**TASK OBJECTIVE:** Your answer should be every line of the records that contains the word "along", copied as it stands.
PROVIDED DATA START
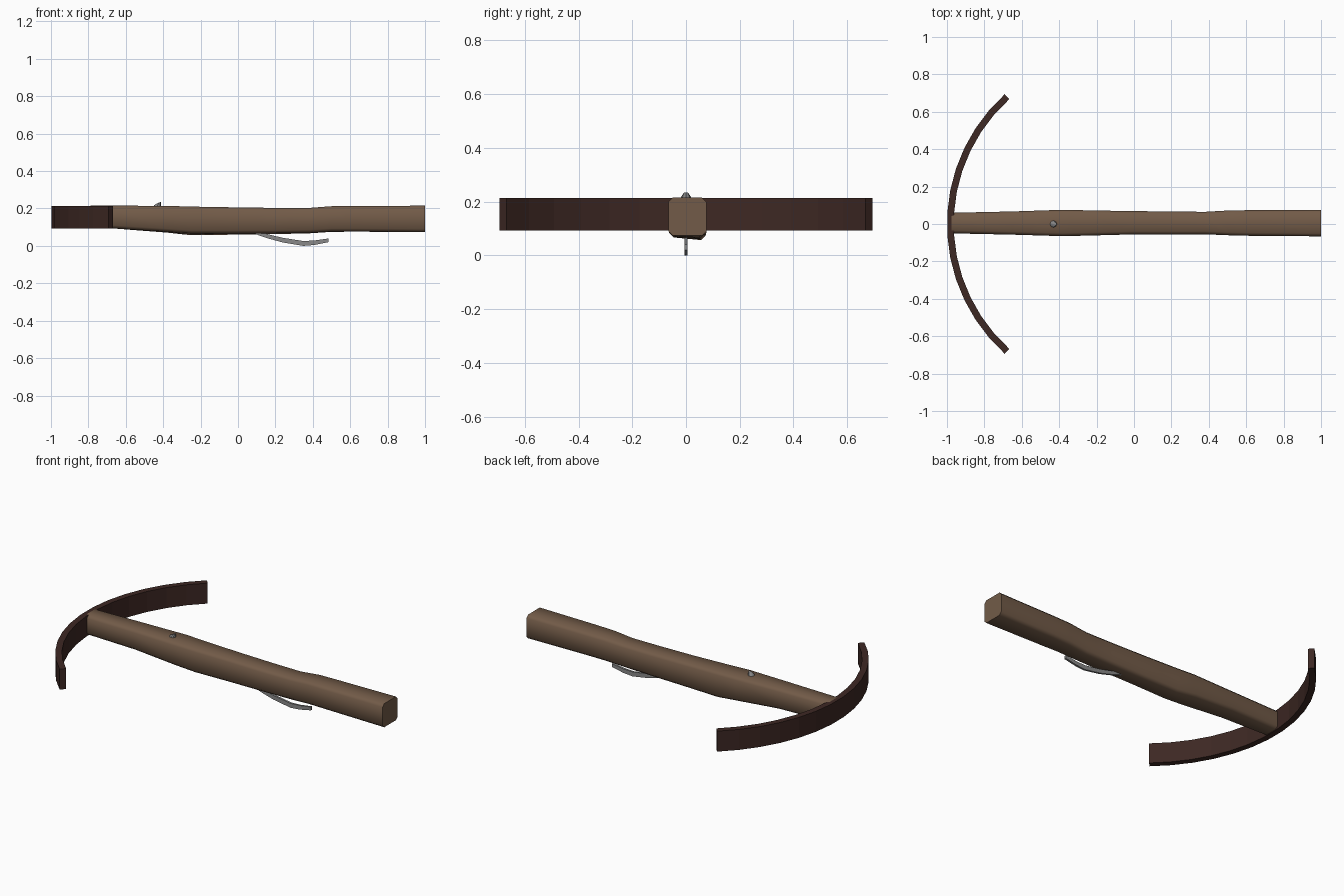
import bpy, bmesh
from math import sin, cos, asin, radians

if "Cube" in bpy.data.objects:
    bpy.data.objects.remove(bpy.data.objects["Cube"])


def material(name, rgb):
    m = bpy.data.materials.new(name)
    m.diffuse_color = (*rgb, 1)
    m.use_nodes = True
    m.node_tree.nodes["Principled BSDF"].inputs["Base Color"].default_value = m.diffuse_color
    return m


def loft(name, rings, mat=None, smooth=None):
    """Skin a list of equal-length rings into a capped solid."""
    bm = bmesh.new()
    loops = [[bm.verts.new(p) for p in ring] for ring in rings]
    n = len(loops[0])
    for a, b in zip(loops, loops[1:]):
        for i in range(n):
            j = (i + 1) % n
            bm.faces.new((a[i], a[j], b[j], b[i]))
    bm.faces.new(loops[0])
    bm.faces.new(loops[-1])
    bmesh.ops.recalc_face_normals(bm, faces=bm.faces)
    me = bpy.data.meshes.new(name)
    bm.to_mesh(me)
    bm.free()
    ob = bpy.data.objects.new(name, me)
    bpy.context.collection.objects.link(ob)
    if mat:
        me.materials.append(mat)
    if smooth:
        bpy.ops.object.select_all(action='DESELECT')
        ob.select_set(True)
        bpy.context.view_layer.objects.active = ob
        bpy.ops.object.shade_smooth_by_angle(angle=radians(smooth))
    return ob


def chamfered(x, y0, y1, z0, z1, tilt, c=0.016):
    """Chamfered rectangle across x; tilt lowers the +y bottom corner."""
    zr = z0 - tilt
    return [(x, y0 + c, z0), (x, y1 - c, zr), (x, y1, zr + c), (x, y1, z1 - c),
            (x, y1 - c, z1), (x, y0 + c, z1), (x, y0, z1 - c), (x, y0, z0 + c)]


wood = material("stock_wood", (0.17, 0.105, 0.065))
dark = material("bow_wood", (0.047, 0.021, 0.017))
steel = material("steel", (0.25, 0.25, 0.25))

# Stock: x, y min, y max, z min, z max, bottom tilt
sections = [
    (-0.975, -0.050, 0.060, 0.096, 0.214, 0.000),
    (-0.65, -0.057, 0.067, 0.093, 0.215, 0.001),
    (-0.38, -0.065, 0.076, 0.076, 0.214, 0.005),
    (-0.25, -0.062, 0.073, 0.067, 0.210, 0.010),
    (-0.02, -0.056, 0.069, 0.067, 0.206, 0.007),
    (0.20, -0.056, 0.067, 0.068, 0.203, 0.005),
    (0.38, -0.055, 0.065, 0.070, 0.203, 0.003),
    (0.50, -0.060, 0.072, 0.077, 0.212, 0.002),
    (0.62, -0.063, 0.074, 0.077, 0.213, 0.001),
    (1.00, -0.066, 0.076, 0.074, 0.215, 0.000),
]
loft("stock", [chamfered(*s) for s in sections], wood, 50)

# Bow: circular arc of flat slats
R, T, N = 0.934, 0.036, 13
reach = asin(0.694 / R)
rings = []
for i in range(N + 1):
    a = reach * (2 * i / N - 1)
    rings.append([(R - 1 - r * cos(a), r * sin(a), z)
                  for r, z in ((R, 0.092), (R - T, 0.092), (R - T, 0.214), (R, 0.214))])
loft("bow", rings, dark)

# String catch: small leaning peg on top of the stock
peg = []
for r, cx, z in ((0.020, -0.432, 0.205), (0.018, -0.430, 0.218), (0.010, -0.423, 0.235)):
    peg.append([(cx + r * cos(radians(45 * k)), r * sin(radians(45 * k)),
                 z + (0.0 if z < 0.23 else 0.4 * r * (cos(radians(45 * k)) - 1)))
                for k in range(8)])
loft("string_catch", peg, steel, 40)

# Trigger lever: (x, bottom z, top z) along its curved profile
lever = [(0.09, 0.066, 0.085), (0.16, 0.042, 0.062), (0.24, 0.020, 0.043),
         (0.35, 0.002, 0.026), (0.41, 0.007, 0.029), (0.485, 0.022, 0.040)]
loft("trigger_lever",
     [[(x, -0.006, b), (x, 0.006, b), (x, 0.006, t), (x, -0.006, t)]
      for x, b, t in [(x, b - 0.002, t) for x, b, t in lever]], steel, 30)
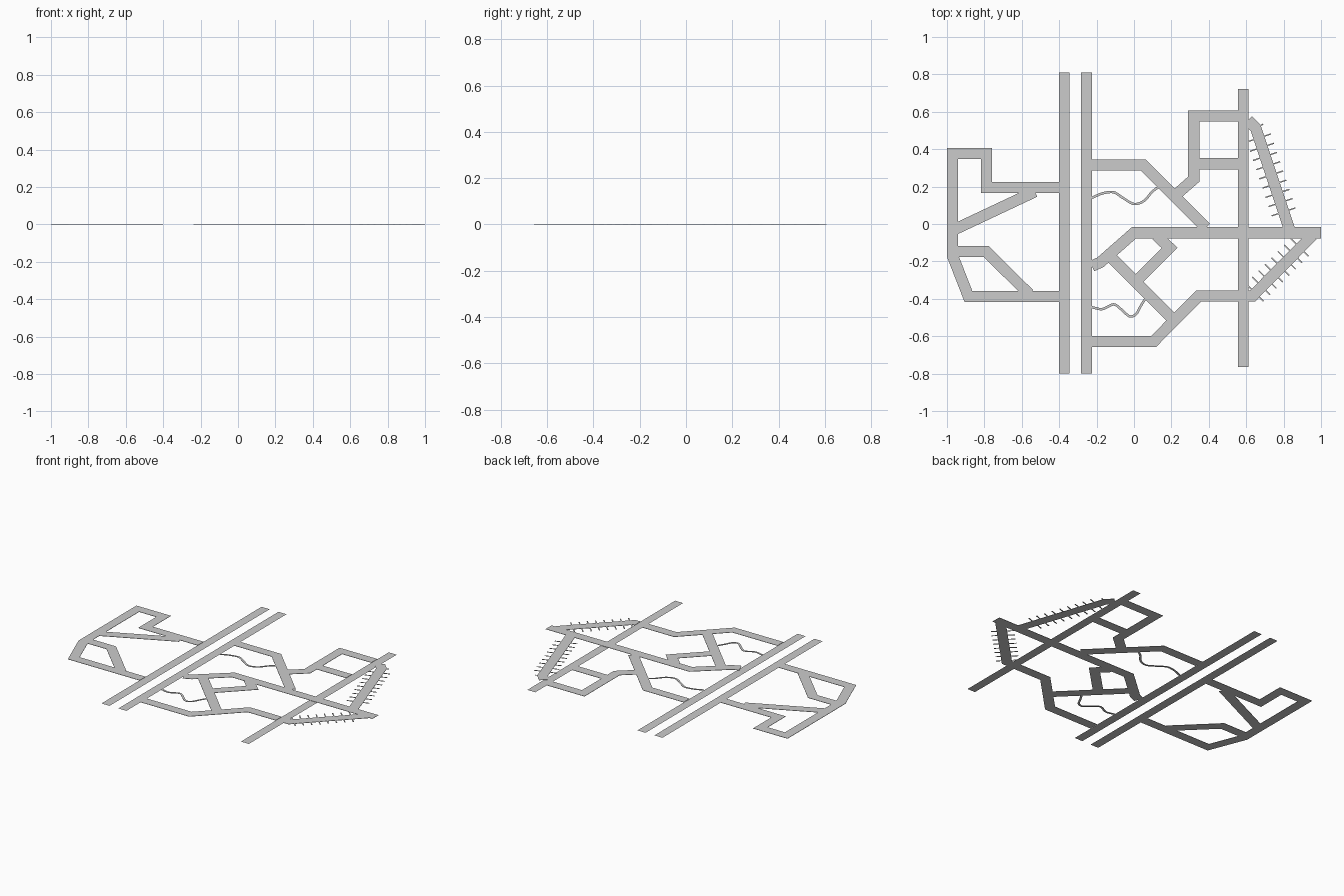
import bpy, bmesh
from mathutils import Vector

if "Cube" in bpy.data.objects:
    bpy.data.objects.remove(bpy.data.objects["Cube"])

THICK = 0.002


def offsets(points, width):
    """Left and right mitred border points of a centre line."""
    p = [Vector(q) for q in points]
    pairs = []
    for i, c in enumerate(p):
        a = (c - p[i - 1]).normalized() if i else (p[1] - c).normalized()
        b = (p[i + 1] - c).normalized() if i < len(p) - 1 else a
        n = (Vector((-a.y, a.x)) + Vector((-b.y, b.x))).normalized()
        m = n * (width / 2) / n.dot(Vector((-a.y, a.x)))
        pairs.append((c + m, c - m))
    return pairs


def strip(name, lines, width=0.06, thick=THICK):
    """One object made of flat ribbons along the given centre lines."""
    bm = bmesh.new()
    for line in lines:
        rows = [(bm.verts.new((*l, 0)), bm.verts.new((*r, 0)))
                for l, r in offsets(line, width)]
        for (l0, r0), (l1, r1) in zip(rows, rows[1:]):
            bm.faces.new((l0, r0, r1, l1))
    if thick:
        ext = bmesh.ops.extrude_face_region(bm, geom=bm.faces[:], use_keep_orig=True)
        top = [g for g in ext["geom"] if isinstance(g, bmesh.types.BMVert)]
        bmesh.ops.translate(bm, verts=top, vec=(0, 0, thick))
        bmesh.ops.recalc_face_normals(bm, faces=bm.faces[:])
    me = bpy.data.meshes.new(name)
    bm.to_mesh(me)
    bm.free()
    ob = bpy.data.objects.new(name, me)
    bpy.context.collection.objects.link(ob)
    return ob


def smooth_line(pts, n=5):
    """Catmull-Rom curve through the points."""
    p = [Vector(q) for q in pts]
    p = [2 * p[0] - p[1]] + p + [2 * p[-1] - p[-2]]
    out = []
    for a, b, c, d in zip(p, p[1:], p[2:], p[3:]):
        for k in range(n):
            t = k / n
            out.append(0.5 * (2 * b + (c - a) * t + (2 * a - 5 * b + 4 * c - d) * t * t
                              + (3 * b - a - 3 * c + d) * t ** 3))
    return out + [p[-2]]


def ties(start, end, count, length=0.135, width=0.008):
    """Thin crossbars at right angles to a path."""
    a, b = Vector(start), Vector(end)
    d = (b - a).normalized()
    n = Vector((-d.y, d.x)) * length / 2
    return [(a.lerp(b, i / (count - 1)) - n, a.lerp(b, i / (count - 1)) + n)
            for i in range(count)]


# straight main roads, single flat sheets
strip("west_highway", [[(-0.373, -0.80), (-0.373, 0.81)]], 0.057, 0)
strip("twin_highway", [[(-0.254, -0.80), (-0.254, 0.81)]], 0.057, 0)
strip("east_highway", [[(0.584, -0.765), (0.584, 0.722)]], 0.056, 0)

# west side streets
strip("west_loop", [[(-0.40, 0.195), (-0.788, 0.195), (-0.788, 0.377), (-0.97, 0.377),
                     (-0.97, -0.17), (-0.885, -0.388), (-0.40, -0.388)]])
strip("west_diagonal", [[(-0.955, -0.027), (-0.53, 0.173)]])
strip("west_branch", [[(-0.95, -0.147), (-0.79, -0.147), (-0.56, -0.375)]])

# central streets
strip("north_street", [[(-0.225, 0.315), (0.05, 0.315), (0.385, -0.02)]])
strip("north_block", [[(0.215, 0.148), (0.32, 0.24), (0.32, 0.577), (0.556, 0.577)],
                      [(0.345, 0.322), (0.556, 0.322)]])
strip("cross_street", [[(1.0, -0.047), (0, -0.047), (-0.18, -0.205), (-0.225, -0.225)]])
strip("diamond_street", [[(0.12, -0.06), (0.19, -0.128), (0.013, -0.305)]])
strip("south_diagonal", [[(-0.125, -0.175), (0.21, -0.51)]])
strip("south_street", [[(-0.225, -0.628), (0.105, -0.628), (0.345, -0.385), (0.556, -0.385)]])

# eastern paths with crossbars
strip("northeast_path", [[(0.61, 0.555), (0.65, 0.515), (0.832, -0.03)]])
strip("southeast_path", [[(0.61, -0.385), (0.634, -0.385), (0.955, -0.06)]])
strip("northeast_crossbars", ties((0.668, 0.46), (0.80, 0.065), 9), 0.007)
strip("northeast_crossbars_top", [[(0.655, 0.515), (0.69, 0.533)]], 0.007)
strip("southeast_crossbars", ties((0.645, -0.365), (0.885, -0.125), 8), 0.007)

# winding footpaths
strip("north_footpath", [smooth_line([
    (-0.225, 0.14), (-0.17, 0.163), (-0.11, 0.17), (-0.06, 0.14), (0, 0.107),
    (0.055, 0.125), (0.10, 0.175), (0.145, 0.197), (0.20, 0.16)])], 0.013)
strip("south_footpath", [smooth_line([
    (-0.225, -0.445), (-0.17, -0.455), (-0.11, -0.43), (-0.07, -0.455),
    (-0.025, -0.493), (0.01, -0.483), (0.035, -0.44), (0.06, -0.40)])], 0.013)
PROVIDED DATA END
**WRITTEN REPLY:**
# Trigger lever: (x, bottom z, top z) along its curved profile
    """One object made of flat ribbons along the given centre lines."""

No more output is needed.